*** SOURCE RECORDS ***
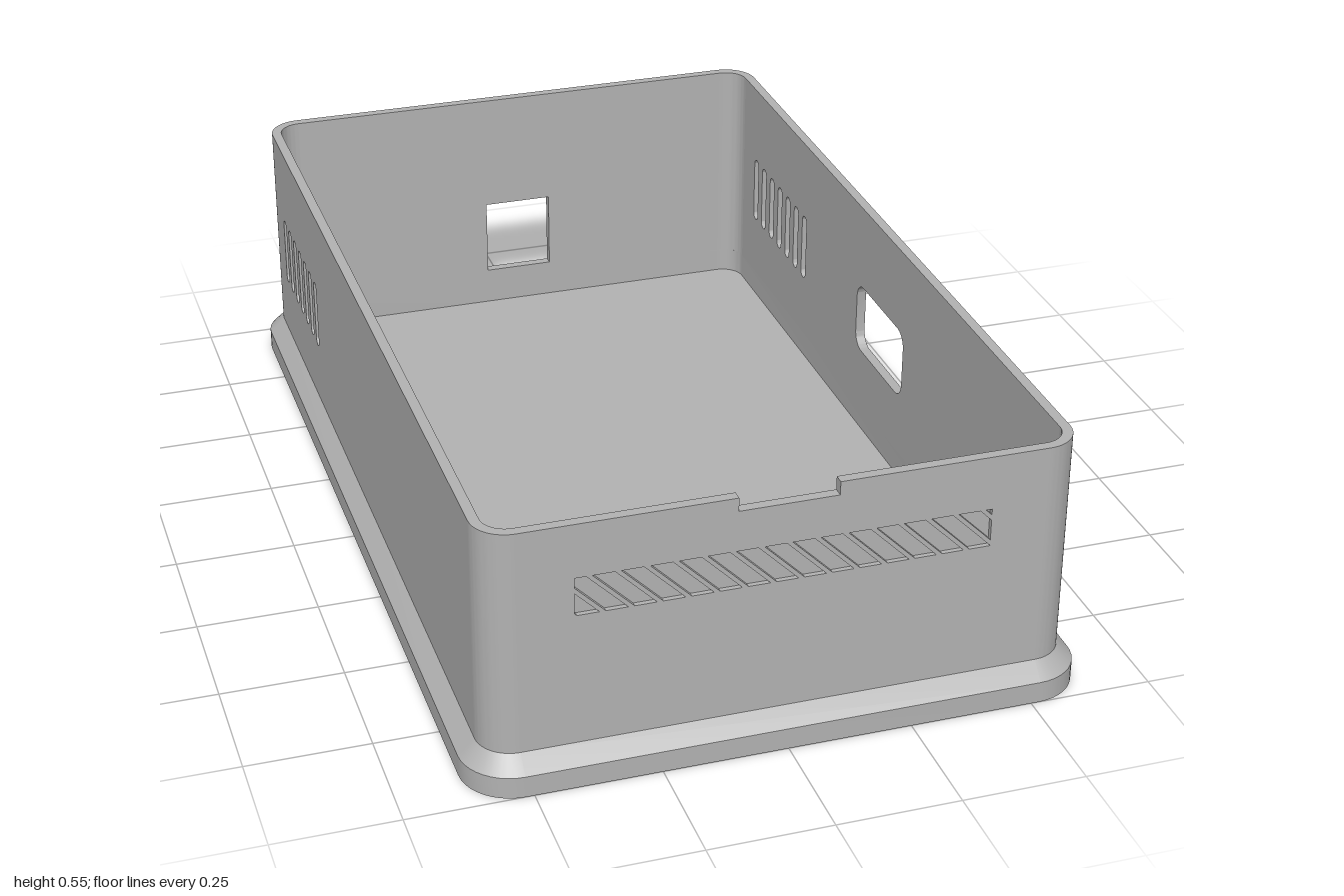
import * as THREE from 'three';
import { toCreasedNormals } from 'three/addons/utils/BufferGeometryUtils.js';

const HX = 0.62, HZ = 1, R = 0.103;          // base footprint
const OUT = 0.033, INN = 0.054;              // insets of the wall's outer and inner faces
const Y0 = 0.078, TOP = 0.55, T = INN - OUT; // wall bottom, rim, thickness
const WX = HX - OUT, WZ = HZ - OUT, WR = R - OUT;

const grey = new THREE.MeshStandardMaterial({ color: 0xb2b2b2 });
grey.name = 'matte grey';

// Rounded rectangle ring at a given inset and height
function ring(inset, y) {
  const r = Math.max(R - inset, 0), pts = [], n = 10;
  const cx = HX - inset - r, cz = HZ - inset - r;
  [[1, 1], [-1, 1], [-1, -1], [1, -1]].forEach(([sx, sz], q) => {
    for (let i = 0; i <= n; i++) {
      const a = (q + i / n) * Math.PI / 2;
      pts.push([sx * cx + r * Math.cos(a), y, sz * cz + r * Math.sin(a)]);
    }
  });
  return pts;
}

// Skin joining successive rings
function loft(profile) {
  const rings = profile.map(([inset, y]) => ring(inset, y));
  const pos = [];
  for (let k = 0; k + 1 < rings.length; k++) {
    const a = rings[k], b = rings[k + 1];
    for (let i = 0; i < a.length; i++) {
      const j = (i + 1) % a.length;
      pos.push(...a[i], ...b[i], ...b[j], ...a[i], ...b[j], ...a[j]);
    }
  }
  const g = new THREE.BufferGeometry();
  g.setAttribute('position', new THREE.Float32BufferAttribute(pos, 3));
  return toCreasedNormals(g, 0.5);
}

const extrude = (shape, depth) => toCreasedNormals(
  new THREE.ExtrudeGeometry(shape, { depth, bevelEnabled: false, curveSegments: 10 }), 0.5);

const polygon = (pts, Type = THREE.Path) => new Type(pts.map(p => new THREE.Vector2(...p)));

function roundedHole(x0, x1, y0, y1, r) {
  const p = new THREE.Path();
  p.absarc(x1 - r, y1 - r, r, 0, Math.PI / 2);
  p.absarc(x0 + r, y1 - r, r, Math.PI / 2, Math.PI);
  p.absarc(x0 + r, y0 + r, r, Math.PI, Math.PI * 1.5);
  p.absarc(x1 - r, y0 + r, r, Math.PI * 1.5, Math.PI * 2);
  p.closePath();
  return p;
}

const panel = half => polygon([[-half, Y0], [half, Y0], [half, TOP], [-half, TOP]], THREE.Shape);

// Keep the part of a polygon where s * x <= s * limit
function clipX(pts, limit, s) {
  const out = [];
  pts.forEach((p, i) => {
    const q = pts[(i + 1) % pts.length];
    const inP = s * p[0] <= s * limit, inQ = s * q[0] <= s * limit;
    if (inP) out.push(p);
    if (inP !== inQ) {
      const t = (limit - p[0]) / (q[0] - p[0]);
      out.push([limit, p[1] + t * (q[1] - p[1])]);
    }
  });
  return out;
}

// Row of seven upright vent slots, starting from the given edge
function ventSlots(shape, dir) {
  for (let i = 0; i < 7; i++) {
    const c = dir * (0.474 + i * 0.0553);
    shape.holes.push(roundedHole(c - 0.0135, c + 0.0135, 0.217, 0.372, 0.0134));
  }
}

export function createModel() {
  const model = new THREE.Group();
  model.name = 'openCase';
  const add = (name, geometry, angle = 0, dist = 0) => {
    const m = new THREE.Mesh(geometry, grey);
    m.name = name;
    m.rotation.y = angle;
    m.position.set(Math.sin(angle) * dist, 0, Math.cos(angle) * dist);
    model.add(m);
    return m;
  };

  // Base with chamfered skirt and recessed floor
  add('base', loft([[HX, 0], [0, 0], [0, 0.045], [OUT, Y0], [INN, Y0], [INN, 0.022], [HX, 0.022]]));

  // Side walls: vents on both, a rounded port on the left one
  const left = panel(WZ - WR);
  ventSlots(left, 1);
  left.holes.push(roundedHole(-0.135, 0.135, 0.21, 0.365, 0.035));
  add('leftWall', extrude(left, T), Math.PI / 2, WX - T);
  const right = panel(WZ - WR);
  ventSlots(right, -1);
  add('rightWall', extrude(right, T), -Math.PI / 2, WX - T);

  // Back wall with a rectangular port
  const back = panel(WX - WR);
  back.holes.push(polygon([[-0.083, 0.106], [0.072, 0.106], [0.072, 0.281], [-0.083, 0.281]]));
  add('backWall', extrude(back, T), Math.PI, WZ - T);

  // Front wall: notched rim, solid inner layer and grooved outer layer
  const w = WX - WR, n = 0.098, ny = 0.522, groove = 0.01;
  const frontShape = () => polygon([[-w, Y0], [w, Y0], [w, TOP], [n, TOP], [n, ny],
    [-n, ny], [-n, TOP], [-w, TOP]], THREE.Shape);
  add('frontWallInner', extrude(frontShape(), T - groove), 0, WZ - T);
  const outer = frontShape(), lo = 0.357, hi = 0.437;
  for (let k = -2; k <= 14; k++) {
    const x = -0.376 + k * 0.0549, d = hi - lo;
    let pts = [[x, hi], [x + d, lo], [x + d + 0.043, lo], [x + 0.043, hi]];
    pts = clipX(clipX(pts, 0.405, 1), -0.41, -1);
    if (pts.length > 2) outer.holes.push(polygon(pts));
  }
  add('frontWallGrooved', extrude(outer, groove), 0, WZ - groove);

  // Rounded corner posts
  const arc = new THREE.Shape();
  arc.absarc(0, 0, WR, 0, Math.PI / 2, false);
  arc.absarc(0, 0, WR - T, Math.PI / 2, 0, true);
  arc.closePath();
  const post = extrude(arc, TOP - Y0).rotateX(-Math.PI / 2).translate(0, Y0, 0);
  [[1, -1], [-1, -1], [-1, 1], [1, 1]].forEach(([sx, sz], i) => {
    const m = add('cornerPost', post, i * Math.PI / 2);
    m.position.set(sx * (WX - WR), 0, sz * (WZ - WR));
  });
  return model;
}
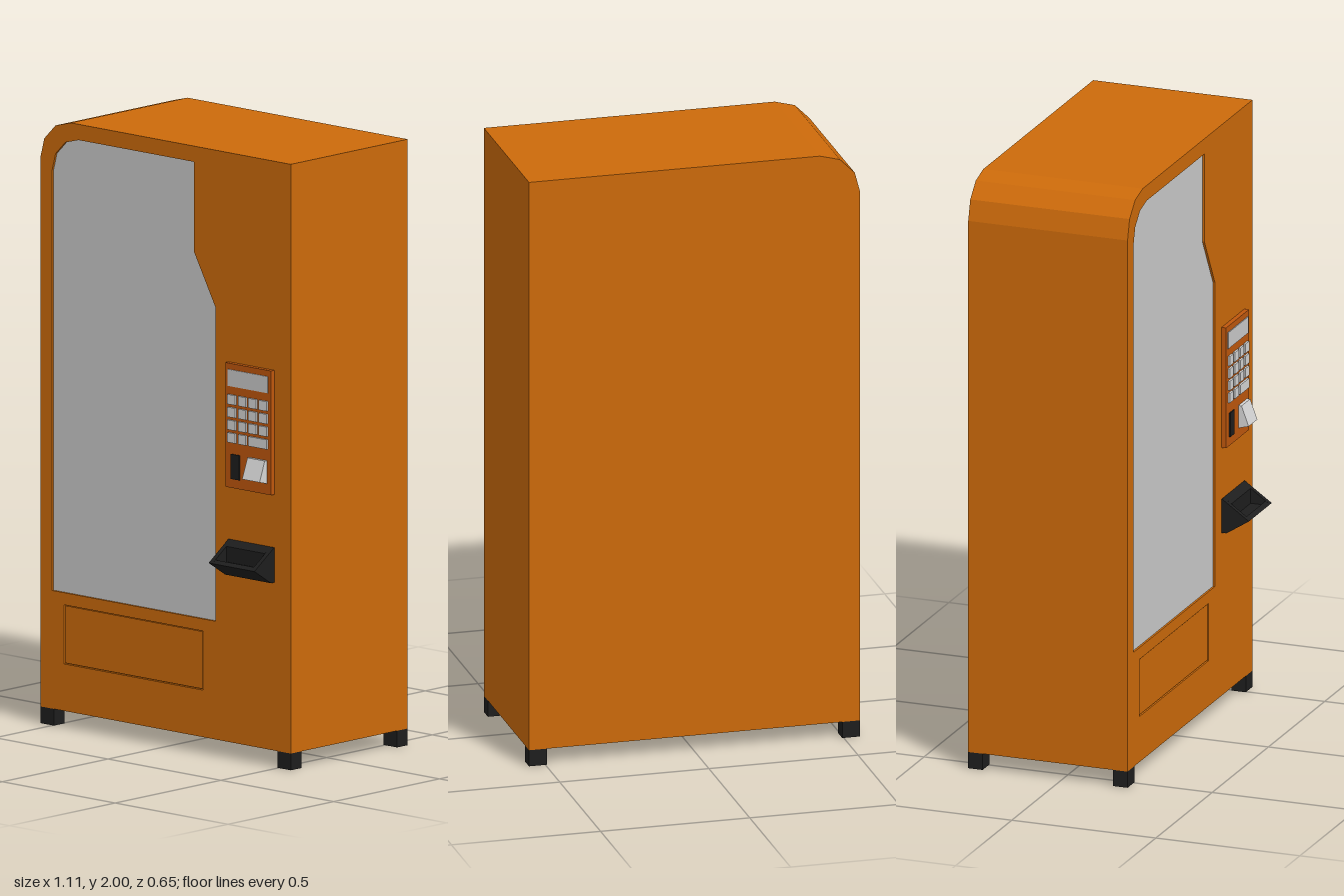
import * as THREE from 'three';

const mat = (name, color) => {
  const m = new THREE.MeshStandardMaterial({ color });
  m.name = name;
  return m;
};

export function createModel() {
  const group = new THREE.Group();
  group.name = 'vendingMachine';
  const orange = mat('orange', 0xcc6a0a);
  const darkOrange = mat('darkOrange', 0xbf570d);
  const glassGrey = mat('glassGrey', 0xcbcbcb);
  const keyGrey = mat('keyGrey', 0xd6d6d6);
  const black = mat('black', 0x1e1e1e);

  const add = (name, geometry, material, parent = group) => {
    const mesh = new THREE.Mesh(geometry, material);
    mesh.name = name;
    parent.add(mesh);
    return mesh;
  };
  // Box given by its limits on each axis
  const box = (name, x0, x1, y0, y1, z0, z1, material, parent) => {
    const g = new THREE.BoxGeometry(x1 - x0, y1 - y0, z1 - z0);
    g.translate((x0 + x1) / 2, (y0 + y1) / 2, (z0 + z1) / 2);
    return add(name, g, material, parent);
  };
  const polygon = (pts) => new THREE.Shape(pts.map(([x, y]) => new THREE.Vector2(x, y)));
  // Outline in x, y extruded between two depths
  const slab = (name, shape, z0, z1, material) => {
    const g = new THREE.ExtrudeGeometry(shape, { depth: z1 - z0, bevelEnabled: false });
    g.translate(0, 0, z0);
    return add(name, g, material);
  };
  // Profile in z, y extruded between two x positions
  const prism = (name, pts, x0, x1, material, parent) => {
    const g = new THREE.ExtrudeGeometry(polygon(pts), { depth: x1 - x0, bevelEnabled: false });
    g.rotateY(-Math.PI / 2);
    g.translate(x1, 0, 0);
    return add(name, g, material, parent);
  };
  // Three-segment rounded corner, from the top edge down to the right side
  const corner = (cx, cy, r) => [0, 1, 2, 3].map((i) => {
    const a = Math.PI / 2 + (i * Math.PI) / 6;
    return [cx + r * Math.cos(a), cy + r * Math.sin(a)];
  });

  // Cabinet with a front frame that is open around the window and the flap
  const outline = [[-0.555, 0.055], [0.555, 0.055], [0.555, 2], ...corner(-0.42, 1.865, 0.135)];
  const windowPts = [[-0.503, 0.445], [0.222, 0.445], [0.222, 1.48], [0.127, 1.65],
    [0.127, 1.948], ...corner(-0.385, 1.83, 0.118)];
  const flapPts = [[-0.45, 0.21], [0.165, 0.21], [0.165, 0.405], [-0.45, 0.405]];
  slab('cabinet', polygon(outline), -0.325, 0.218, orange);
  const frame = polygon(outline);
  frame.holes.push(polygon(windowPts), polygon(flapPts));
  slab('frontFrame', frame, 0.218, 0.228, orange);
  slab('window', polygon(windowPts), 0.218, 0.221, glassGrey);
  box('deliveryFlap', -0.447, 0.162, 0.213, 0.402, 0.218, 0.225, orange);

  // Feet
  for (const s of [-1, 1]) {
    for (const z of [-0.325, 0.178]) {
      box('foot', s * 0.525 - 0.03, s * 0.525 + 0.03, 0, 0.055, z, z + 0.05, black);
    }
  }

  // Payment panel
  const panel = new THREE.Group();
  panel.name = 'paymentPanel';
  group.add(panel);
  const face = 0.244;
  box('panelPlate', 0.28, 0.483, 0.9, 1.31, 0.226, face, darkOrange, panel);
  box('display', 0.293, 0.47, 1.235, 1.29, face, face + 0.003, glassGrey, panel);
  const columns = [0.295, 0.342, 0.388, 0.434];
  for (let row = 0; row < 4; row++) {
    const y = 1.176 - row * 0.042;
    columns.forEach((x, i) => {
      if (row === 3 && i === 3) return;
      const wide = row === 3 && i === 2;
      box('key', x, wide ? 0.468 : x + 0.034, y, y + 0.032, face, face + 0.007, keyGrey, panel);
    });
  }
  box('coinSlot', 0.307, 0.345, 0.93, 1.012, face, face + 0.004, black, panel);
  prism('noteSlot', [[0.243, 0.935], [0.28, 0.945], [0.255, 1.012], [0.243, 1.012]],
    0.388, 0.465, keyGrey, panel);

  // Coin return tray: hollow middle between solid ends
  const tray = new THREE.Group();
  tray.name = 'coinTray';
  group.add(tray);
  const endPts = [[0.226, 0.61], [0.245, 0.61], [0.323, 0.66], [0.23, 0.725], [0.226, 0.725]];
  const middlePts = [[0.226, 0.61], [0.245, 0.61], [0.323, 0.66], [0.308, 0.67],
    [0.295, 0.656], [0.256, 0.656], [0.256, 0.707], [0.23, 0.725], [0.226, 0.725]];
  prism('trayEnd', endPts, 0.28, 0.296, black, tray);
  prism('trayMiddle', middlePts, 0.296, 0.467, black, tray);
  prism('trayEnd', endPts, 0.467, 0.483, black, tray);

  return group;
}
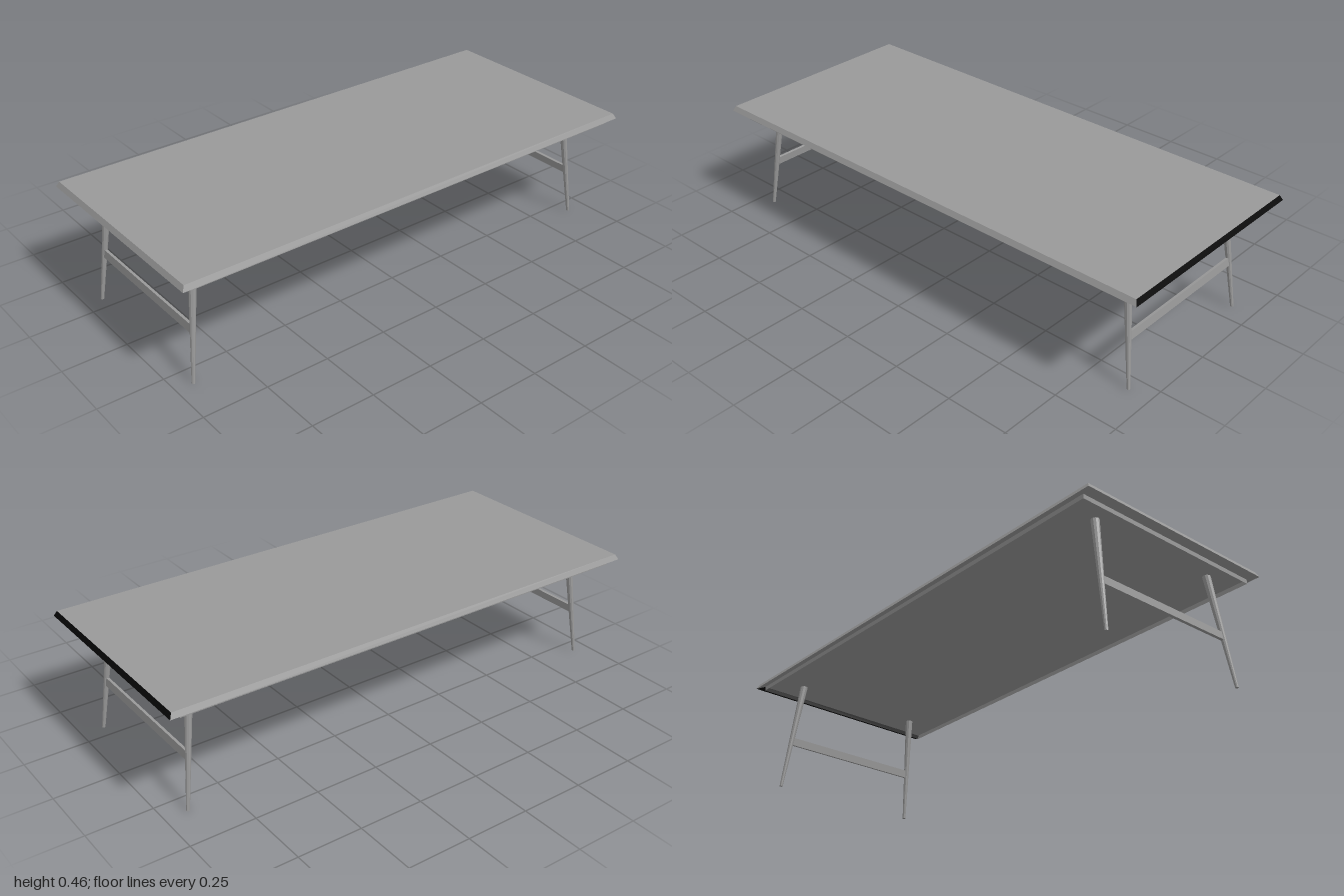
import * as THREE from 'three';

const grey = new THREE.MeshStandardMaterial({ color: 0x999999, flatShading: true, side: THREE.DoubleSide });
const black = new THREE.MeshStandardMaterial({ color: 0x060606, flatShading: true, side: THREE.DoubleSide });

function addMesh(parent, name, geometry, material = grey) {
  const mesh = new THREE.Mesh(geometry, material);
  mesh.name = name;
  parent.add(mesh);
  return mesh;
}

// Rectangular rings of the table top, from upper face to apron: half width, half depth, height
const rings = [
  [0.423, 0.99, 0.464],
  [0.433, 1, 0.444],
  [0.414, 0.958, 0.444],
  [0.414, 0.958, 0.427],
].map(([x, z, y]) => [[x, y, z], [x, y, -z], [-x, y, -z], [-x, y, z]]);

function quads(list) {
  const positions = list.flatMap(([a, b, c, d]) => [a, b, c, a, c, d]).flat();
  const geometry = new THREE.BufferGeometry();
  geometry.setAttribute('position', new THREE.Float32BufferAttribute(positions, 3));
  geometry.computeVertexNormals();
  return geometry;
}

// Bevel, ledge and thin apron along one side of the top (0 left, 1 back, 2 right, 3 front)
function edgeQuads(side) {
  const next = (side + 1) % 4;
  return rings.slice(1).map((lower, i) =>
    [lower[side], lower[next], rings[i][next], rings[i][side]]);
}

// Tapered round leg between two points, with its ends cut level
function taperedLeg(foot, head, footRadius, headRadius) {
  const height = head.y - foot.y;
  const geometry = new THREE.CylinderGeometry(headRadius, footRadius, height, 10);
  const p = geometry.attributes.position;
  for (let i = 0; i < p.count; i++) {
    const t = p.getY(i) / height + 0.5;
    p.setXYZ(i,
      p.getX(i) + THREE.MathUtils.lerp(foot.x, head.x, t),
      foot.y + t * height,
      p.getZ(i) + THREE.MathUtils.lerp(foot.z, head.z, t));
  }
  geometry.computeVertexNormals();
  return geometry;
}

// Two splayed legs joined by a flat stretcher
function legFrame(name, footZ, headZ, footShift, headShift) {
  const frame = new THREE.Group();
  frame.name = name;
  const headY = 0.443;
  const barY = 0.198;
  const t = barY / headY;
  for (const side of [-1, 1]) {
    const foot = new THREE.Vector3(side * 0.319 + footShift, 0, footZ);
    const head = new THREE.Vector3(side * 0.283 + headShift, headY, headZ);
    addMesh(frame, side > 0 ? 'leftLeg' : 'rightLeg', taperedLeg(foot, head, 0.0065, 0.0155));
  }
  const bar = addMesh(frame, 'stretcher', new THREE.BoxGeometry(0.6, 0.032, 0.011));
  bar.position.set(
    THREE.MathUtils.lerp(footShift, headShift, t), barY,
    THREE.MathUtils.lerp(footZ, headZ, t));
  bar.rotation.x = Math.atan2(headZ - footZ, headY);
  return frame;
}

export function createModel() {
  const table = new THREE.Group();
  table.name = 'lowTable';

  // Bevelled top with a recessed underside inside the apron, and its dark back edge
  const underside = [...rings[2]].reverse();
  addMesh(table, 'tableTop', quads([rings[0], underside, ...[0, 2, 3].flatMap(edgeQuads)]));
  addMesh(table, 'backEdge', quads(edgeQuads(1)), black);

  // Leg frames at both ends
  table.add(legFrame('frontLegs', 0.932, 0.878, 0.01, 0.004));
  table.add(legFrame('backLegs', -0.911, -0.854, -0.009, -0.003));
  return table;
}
*** End of SOURCE RECORDS ***
## REQUIRED WORK
The answer must be the lines from the first one in the records through the line containing "const WX = HX", copied exactly, with no pictures.

## RESULT OF THIS TASK
import * as THREE from 'three';
import { toCreasedNormals } from 'three/addons/utils/BufferGeometryUtils.js';

const HX = 0.62, HZ = 1, R = 0.103;          // base footprint
const OUT = 0.033, INN = 0.054;              // insets of the wall's outer and inner faces
const Y0 = 0.078, TOP = 0.55, T = INN - OUT; // wall bottom, rim, thickness
const WX = HX - OUT, WZ = HZ - OUT, WR = R - OUT;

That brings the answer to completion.